Splash, on the other hand, is simpler. (Though, in passing, Allen does suggest that he wouldn't care if Madison were once a man.) It is still a fairy tale romance, but played as comedy. Allen runs a successful business and, while he has just been dumped by a girlfriend (who we don't even see) he seems to have a pretty good life. Unlike Elisa, cleaning up government labs and interacting with little more than the characters I've already mentioned.

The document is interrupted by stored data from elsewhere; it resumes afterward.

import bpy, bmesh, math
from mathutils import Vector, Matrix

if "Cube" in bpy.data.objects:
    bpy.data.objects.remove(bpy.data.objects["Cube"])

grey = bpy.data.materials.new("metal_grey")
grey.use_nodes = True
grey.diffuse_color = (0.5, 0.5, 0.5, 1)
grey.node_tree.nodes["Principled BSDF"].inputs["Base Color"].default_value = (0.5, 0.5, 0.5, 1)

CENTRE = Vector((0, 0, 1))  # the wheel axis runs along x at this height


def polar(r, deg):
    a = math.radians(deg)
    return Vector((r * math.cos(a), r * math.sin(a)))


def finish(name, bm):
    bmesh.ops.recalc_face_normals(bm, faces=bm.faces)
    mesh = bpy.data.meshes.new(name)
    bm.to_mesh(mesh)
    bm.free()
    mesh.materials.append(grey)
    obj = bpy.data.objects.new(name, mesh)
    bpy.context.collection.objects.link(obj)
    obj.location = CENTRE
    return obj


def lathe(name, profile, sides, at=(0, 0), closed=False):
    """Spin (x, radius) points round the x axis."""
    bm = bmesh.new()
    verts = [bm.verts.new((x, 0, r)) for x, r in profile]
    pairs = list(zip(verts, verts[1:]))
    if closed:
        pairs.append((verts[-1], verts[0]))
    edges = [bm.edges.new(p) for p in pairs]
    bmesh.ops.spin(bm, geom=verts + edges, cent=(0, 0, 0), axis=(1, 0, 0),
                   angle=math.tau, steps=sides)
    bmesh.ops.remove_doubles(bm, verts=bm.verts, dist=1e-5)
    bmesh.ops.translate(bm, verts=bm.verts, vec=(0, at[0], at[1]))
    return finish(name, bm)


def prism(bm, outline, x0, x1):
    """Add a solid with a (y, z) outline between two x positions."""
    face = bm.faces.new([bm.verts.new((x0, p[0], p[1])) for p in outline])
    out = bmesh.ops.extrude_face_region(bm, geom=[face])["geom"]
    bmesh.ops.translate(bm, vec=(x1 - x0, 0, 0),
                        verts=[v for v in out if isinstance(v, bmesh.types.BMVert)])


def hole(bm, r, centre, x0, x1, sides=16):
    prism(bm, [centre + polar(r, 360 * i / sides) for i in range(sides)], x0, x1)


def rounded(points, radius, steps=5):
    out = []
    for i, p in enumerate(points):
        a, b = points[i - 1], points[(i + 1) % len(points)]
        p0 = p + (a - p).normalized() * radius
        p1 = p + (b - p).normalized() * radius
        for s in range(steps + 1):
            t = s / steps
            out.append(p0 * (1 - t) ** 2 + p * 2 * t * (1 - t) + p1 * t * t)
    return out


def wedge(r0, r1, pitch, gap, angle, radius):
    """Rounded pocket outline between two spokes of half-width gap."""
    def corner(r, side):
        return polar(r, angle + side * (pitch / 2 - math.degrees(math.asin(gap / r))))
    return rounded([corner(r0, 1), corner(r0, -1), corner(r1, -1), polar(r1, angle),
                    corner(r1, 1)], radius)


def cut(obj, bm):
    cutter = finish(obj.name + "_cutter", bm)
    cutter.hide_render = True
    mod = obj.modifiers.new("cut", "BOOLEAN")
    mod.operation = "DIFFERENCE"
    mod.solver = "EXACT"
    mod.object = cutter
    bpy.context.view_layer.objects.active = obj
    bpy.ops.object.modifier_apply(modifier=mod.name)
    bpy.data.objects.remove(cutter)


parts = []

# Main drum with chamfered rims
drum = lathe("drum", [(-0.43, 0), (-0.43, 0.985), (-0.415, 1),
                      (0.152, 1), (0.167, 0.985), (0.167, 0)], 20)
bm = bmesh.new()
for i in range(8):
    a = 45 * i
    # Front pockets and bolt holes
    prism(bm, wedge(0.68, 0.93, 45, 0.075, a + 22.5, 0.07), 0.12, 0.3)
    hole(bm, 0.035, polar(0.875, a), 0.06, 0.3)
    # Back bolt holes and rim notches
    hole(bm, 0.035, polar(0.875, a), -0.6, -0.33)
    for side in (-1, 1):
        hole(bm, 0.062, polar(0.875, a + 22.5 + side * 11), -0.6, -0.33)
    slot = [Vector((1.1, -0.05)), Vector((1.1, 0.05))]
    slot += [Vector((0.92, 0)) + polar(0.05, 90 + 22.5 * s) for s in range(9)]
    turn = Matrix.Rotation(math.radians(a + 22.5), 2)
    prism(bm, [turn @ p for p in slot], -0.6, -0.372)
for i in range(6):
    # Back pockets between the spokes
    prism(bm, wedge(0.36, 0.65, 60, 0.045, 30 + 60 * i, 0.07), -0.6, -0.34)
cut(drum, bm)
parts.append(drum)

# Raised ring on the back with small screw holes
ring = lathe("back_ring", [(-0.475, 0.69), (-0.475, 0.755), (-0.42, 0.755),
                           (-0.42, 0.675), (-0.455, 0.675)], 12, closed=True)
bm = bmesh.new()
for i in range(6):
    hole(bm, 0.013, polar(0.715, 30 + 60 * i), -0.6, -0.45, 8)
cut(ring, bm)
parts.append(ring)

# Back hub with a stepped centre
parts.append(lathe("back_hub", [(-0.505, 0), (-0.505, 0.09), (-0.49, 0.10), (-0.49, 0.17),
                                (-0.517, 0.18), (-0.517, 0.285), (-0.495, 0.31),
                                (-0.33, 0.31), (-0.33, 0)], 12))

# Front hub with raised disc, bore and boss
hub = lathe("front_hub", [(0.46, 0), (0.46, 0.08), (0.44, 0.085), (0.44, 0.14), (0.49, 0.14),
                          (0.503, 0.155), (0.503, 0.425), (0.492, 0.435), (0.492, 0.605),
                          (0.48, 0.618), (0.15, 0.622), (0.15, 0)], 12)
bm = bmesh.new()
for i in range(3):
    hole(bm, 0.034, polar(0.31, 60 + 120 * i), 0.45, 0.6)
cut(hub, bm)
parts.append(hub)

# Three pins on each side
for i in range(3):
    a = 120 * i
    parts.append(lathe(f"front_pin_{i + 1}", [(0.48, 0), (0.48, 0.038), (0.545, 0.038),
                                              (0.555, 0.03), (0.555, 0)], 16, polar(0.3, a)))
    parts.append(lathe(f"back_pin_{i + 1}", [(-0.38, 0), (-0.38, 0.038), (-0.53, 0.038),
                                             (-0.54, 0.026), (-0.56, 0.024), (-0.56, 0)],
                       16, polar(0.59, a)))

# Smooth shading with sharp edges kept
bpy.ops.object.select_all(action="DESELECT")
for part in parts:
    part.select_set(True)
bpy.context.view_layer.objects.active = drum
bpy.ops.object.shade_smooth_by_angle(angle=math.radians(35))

And then I sit here just watching the film and reading trivia about it on IMDb (and ignoring several reviews of The Shape of Water I had bookmarked, that all compared it to this film at least in passing). Some trivia bits on IMDb seem weirdly broad, lists of who was offered or auditioned for parts with no reference to a source for the information--stuff like that. If those are all right, there are interesting connections between my last few movies in this childhood deconstruction, though. John Travolta, who starred in two (Staying Alive, Two of a Kind) of my last five films, was purportedly up for the lead in both Footloose and Splash. Additionally, purportedly, Ron Howard turned down directing Mr. Mom (which was eight films ago) and Footloose to direct Splash. Michael Keaton (who was in Mr. Mom, Chevy Chase (who was just in Vacation), and Dudley Moore (who was in Arthur), and Bill Murray all turned down the role of Allen.
Both films rush things. But, then again, this is Hollywood. Fall in love inside a week, and be willing to risk life and limb and employment for it? Totally realistic.